Before the district court, Simon conceded that he is neither a participant nor beneficiary of the plan under which his benefit claims arise. Accordingly, he cannot bring suit under ? 502. Simon instead claims standing to sue under ERISA as an assignee of a beneficiary. This circuit joined the Fifth, Sixth, Seventh, and Ninth circuits in carving out a narrow exception to the ERISA standing requirements. This narrow exception grants standing only to healthcare providers to whom a beneficiary has assigned his claim in exchange for health care. I.V. Servs. of Am., Inc. v. Trustees of Am. Consulting Eng’rs Council Ins. Trust Fund, 136 F.3d 114, 117 n.2 (2d Cir. 1998). Simon is not a healthcare provider assignee. Accordingly, and for the reasons given by the several circuit courts,* we conclude that Simon does not have standing to sue under the terms of ERISA. See, e.g., Simon v. Value Behavioral Health, Inc., 208 F.3d 1073, 1081 (9th Cir. 2000) (noting that granting plaintiff standing “would be tantamount to transforming health benefit claims into a freely tradable commodity”).
* * *
We have reviewed the remainder of Plaintiff’s claims and find them to lack merit. The judgment of the district court is affirmed.
Plaintiff has brought similar suits in several other circuits and all the courts have reached the same conclusion.
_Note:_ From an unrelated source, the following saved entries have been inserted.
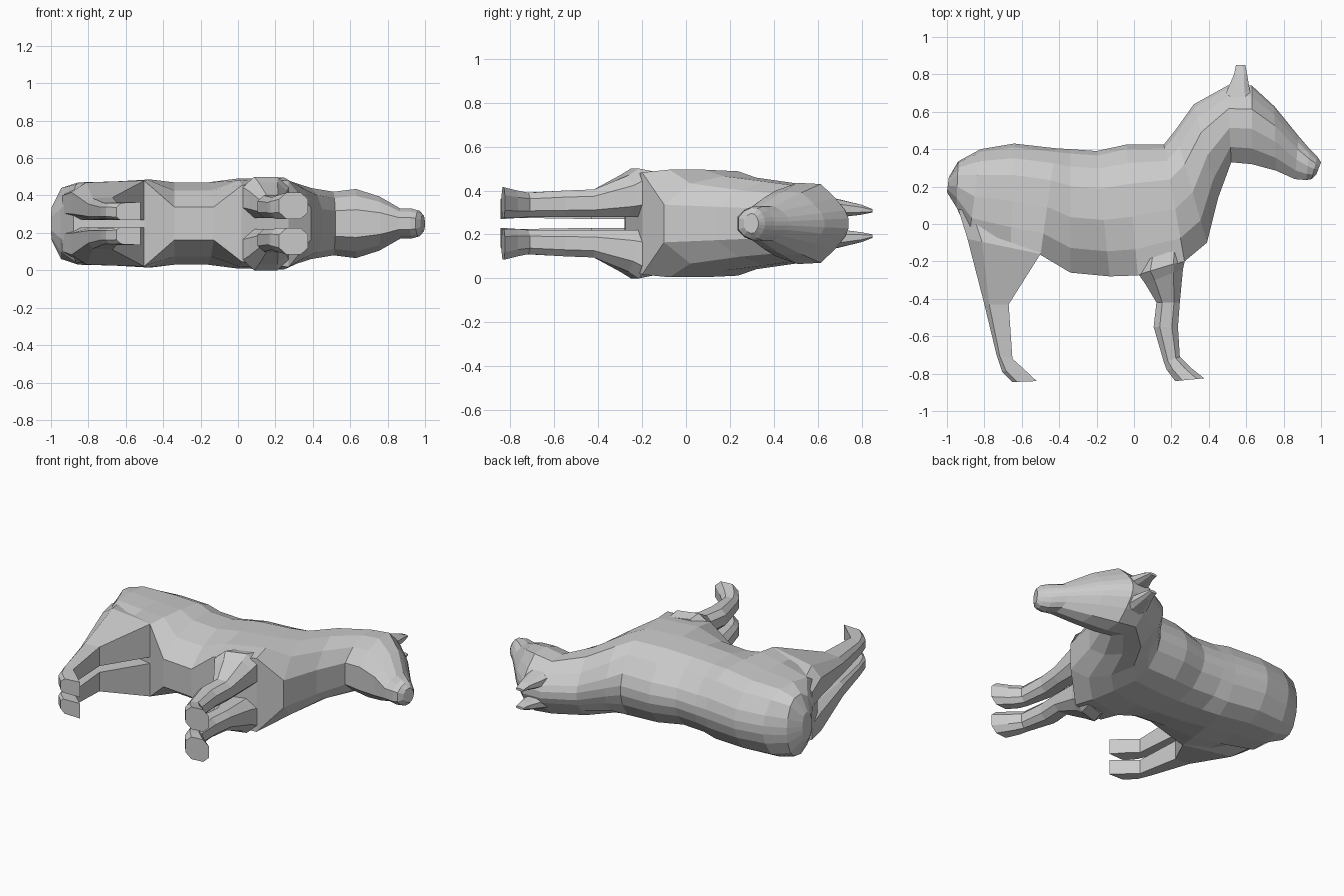
import bpy, bmesh

MID = 0.25  # the horse lies on its side: x = length, y = height, z = width


def loft(name, rings):
    """Skin a list of equally long point rings and cap both ends."""
    bm = bmesh.new()
    loops = [[bm.verts.new(p) for p in ring] for ring in rings]
    n = len(loops[0])
    for a, b in zip(loops, loops[1:]):
        for i in range(n):
            j = (i + 1) % n
            bm.faces.new((a[i], a[j], b[j], b[i]))
    bm.faces.new(loops[0])
    bm.faces.new(loops[-1])
    bmesh.ops.recalc_face_normals(bm, faces=bm.faces)
    mesh = bpy.data.meshes.new(name)
    bm.to_mesh(mesh)
    bm.free()
    ob = bpy.data.objects.new(name, mesh)
    bpy.context.collection.objects.link(ob)
    return ob


def body_ring(tx, ty, bx, by, half, crest=1, low=.8, base=.4):
    """Cross-section from a top to a bottom point; crest, low and base set its fullness."""
    side = [(0, .12), (.035, .4 * crest), (.14, .78 * crest), (.3, .97), (.55, 1), (.8, low), (1, base)]
    pts = [(t, w) for t, w in side] + [(t, -w) for t, w in reversed(side)]
    return [(tx + (bx - tx) * t, ty + (by - ty) * t, MID + half * w) for t, w in pts]


def limb_ring(x0, y0, x1, y1, inner, outer, s, shape):
    """Cross-section between a rear and a front point, on side s."""
    return [(x0 + (x1 - x0) * t, y0 + (y1 - y0) * t,
             MID + s * (inner + (outer - inner) * w)) for t, w in shape]


# Torso, neck and head in one skin: top x, y, bottom x, y, half width, fullness
body = [
    (-.99, .25, -1.0, .17, .09),
    (-.94, .335, -.95, .09, .19),
    (-.82, .40, -.88, -.06, .22, 1, .95, .7),
    (-.64, .43, -.66, -.13, .225, 1, 1, .95),
    (-.42, .405, -.50, -.165, .235, 1, 1, .97),
    (-.34, .40, -.34, -.26, .22),
    (-.20, .39, -.13, -.28, .22),
    (-.04, .425, .02, -.275, .24, 1, .96, .85),
    (.16, .425, .27, -.20, .245, 1, 1, .95),
    (.22, .50, .39, -.10, .215, .9, .85, .4),
    (.32, .64, .45, .14, .19, .8),
    (.50, .74, .52, .33, .17, .8),
    (.63, .74, .63, .32, .185, .8),
    (.75, .63, .76, .285, .145, .8),
    (.88, .47, .86, .24, .08, .9),
    (.94, .40, .92, .235, .08, .9),
    (.98, .36, .95, .24, .07, .9),
    (1.0, .33, .975, .265, .045, .9),
]
loft("body", [body_ring(*r) for r in body])

octagon = [(0, .25), (.25, 0), (.75, 0), (1, .25), (1, .75), (.75, 1), (.25, 1), (0, .75)]
flat_side = [(0, .15), (.15, 0), (1, 0), (1, 1), (.2, .95), (0, .7)]

# Limbs: rear x, y, front x, y, inner and outer distance from the middle
front_leg = [
    (.04, -.20, .275, -.12, .05, .235),
    (.025, -.27, .272, -.195, .03, .25),
    (.06, -.32, .262, -.24, .03, .22),
    (.12, -.42, .245, -.42, .03, .155),
    (.105, -.55, .235, -.55, .03, .15),
    (.16, -.74, .245, -.71, .03, .14),
    (.175, -.78, .30, -.765, .025, .15),
    (.22, -.84, .375, -.825, .025, .165),
]
hind_leg = [
    (-.94, .08, -.56, -.04, .03, .20),
    (-.89, -.08, -.50, -.16, .02, .23),
    (-.80, -.43, -.67, -.43, .02, .14),
    (-.735, -.70, -.65, -.72, .025, .115),
    (-.705, -.79, -.60, -.765, .025, .115),
    (-.65, -.845, -.52, -.84, .02, .115),
]
ear = [
    (.48, .66, .64, .64, .03, .12),
    (.50, .72, .62, .71, .03, .105),
    (.535, .80, .605, .80, .04, .085),
    (.545, .85, .595, .85, .05, .065),
]
limbs = (("front_leg", front_leg, octagon), ("hind_leg", hind_leg, flat_side), ("ear", ear, octagon))
for part, rings, shape in limbs:
    for side, s in (("left", 1), ("right", -1)):
        loft(f"{part}_{side}", [limb_ring(*r, s, shape) for r in rings])
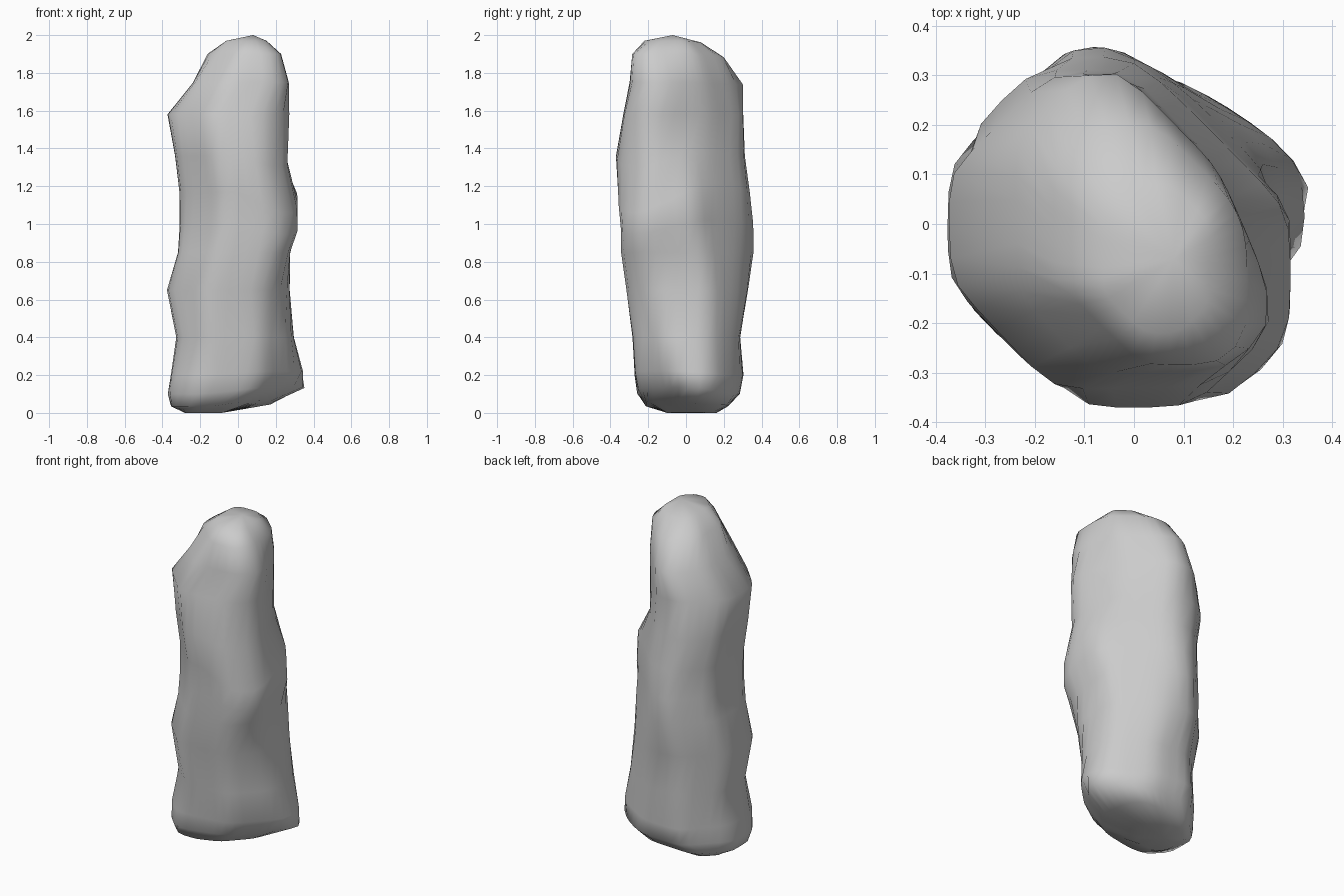
import bpy, bmesh, math
from mathutils import Vector, noise

if "Cube" in bpy.data.objects:
    bpy.data.objects.remove(bpy.data.objects["Cube"])

# Cross-section extents by height:
# z, left, right, front, back, front-left, back-right, front-right, back-left
ROWS = [
    (0.00, -.28, -.08, -.10, .16, .24, .03, .04, .26),
    (0.035, -.35, .17, -.21, .22, .325, .22, .17, .30),
    (0.10, -.365, .375, -.255, .28, .345, .33, .235, .31),
    (0.20, -.35, .345, -.27, .30, .345, .33, .28, .32),
    (0.40, -.325, .29, -.28, .285, .315, .295, .28, .315),
    (0.65, -.37, .27, -.31, .325, .345, .275, .31, .345),
    (0.85, -.315, .275, -.34, .36, .315, .26, .36, .35),
    (1.00, -.305, .31, -.345, .36, .305, .245, .385, .345),
    (1.17, -.31, .31, -.355, .335, .31, .24, .38, .34),
    (1.36, -.33, .265, -.365, .305, .33, .205, .345, .36),
    (1.58, -.37, .275, -.325, .30, .345, .20, .345, .335),
    (1.75, -.235, .27, -.295, .305, .265, .20, .34, .285),
    (1.90, -.16, .225, -.285, .20, .19, .175, .32, .20),
    (1.97, -.06, .15, -.22, .08, .14, .11, .22, .08),
]
D = math.sqrt(0.5)
DIRS = [(-1, 0), (1, 0), (0, -1), (0, 1), (-D, -D), (D, D), (D, -D), (-D, D),
        (.5, .866), (.92, .39)]
SIDES, SHARP = 36, 22


def section(row):
    """Rounded many-sided outline that touches the given extents."""
    z, x0, x1, y0, y1, *diag = row
    cx, cy = (x0 + x1) / 2, (y0 + y1) / 2
    # the last two planes cut the back right; the steep one only above the ledge
    cut = .20 + .16 * min(1, max(0, (1.36 - z) / .3))
    reach = [-x0, x1, -y0, y1] + diag + [.295, cut]
    pts = []
    for i in range(SIDES):
        a = 2 * math.pi * i / SIDES
        c, s = math.cos(a), math.sin(a)
        total = 0
        for (dx, dy), h in zip(DIRS, reach):
            gap = max(0.03, h - dx * cx - dy * cy)
            total += max(0, (c * dx + s * dy) / gap) ** SHARP
        r = total ** (-1 / SHARP) * 1.01
        p = Vector((cx + r * c, cy + r * s, z))
        # weathered surface
        k = 1 + 0.02 * noise.noise(p * 4)
        # tilts: base rises at the front right, crown falls to the back,
        # ledge on the right climbs towards the back
        dz = max(0, 1 - z / 0.3) * (0.04 * max(0, p.x + 0.1)
                                    + 0.2 * max(0, (p.x - p.y) * D - 0.05))
        dz -= 0.12 * max(0, p.y) * max(0, (z - 1.6) / 0.4)
        dz += 0.5 * p.y * max(0, p.x / .3) * max(0, 1 - abs(z - 1.2) / .35)
        pts.append(Vector((cx + (p.x - cx) * k, cy + (p.y - cy) * k, z + dz)))
    return pts


# Standing stone: lofted sections with closed ends
bm = bmesh.new()
rings = [[bm.verts.new(p) for p in section(r)] for r in ROWS]
for low, high in zip(rings, rings[1:]):
    for i in range(SIDES):
        j = (i + 1) % SIDES
        bm.faces.new((low[i], low[j], high[j], high[i]))
bottom = bm.verts.new((-.18, .03, 0))
top = bm.verts.new((.08, -.07, 2.0))
for i in range(SIDES):
    j = (i + 1) % SIDES
    bm.faces.new((bottom, rings[0][j], rings[0][i]))
    bm.faces.new((top, rings[-1][i], rings[-1][j]))
bmesh.ops.recalc_face_normals(bm, faces=bm.faces)
mesh = bpy.data.meshes.new("standing_stone")
bm.to_mesh(mesh)
bm.free()
stone = bpy.data.objects.new("standing_stone", mesh)
bpy.context.collection.objects.link(stone)
bpy.context.view_layer.objects.active = stone
stone.select_set(True)
bpy.ops.object.shade_smooth_by_angle(angle=math.radians(75))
See Simon v. Value Behavioral Health, Inc., 208 F.3d 1073 (9th Cir. 2000); Simon v. Cyprus Amax Minerals Health Care Plan, 2001 WL 640410 (10th Cir. Jun. 11, 2001) (unpublished decision); Simon v. Belwith International, Inc., 248 F.3d 1151 (6th Cir. 2001) (unpublished decision); Simon v. Quaker Oats Employee Benefit Plan, 234 F.3d 1274 (7th Cir. 2000) (unpublished decision).